“That was huge … at that point it was definitely a huge factor to getting that two touchdown lead,” said Adamopoulos. “Letting us play with the lead was big.”

Xaverian’s offense kicked into gear on its next possession with an 11-play, 71-yard drive that ended in a Noah Sorrento touchdown that made it 13-7, but the Raiders did not allow the Hawks to have momentum for long.

Drummond-Mayrie, a University of New Hampshire-commit, took off on a 52-yard touchdown run that restored a two-score lead for Central Catholic.

“There was a huge hole and then I just saw the corner come up one-on-one and I knew if I made a move that I would get tackled,” described the senior. “I got yelled at earlier this season for putting a move on, so I just ran him over and looked at the screen to see how close they were and just sprinted.”

His head coach admitted that he is going to miss the running back both on the field as a presence in the locker room.

“He’s one of my favorite kids that I’ve ever coached,” remarked Adamopoulos. “I said to him that this was going to be his day and he responded on offense, on defense…UNH is getting a great player.”

A Joe Gaziano 30-yard field goal made the score 20-10 at the half. Xaverian then made a stop on the Raiders opening possession, but a Hawks player unnecessarily tried to cover the punt and the Raiders grabbed the loose ball to regain possession at the Xaverian 32. Three snaps later, Drummond-Mayrie scored again and made it 27-10.

At the start of the fourth quarter, Xaverian looked like it may have some more magic like it had in the second half comeback against Attleboro in the semifinal. An interception by D’Aundre Holmes gave the Hawks the ball at the Raiders 22. On the next play, Jake Farrell (6-19, 80 yards, 10 carries for 47 yards) hit A.J. King for a touchdown to bring them back within 10 points.

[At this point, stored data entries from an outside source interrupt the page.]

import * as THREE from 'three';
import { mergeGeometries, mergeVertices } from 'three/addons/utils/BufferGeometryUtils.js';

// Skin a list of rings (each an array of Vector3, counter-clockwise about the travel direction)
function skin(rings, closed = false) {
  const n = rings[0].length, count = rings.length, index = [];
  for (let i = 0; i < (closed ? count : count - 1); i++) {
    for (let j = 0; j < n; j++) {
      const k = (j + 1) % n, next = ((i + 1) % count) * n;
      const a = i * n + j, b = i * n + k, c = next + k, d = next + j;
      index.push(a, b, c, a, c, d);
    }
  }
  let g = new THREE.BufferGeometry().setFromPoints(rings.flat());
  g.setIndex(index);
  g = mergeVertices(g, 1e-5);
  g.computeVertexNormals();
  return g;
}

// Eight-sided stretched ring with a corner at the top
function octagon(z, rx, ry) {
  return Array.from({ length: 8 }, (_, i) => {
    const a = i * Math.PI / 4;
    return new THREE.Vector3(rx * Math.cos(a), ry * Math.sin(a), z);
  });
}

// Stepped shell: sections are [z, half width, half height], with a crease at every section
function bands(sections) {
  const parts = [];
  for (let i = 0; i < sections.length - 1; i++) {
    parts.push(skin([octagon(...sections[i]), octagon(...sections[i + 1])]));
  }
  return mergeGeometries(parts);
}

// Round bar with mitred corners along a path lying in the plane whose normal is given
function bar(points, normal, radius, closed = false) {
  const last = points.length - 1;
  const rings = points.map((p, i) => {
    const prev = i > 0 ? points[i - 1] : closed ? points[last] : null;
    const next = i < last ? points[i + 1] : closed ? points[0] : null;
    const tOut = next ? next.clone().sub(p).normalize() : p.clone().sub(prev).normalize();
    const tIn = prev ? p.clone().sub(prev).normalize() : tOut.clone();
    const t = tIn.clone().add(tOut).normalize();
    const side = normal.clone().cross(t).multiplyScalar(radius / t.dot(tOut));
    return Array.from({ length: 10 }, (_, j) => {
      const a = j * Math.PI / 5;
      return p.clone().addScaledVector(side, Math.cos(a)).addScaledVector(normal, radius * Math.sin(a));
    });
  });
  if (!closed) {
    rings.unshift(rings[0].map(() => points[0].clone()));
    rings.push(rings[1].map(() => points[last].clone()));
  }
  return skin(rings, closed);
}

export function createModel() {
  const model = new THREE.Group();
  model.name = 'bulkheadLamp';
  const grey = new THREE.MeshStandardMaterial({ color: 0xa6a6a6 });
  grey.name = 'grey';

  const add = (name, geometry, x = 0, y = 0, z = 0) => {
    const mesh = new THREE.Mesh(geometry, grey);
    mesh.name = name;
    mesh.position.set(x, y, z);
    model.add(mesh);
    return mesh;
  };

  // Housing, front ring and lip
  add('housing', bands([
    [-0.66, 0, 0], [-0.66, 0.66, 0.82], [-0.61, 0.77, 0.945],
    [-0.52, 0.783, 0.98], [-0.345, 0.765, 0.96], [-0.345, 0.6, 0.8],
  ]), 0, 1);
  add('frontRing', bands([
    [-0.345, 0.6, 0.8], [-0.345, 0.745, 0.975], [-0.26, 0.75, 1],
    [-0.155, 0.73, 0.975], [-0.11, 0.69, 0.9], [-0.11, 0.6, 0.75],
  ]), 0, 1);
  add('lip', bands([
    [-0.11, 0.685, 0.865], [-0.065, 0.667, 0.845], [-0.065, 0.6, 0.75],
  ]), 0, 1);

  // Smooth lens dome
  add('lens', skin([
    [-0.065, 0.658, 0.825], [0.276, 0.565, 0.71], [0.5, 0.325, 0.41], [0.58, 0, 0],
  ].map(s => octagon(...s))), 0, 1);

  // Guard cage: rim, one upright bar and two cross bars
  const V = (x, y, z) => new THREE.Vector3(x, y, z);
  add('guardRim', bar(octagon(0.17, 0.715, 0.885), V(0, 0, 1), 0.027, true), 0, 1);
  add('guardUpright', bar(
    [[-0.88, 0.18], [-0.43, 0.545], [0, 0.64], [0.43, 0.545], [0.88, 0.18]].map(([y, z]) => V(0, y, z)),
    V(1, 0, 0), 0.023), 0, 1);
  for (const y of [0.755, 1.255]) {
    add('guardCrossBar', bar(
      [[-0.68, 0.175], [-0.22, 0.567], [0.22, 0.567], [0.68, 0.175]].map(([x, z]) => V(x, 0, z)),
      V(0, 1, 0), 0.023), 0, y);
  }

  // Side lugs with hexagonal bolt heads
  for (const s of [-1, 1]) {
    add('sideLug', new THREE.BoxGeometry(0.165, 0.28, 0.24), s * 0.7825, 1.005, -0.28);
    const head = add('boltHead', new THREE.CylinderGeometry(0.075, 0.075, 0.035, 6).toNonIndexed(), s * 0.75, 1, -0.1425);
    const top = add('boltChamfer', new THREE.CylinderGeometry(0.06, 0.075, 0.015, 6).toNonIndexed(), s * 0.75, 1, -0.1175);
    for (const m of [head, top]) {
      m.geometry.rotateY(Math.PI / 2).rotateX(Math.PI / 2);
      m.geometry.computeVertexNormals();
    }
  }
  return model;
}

Xaverian would get the ball back, but the Raiders defense made several key plays to force another three and out. The Hawks offense, playing without stars D.J. Sperzel and Shayne Kaminski, could not sustain drives and struggled against the hard-hitting Raiders.

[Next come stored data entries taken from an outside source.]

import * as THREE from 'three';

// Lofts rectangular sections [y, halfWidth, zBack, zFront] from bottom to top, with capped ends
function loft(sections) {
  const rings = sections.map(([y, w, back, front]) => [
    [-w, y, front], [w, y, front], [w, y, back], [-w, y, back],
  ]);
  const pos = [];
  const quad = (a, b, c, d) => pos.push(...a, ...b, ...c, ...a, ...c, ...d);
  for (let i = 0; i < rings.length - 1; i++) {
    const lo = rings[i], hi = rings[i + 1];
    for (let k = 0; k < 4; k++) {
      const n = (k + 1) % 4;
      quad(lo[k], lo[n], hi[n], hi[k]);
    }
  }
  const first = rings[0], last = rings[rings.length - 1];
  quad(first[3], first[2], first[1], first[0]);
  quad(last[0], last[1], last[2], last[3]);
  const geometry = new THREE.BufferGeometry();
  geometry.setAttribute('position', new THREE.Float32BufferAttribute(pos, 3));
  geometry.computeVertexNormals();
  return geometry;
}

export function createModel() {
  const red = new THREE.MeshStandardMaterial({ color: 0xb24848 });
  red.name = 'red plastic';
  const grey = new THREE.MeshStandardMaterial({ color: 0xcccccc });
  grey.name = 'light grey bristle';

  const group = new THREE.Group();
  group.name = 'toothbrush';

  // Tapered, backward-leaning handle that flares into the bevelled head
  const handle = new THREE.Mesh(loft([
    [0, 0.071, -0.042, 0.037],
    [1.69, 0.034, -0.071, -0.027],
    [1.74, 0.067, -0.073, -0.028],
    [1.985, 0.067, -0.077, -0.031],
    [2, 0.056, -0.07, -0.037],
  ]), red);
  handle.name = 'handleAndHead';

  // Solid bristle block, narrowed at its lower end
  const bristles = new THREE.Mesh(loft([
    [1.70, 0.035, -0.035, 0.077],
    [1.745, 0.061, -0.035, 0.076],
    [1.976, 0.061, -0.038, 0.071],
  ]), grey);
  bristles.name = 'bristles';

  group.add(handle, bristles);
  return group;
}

“Well, I would’ve liked to have an offensive turnaround right there,” said Xaverian head coach Charlie Stevenson about the fourth quarter sequence. “The clock was kind of against us and, you know, we give them credit. They made the plays on both sides of the ball when they needed to.”

He added, “I thought they were a good football team; they outplayed us. I congratulate them; they deserved to win the game tonight. We had a hard time matching up with them all over the board.”

Central Catholic wrapped up the victory with a highlight-reel catch by senior wide receiver Cody Demers for a 19-yard touchdown with just 2:33 remaining.

Drummond-Mayrie noted, “We’re kind of used to it but we kind of like it - being the underdog, coming from behind, picking everybody off one-by-one and it just makes the win that much better.”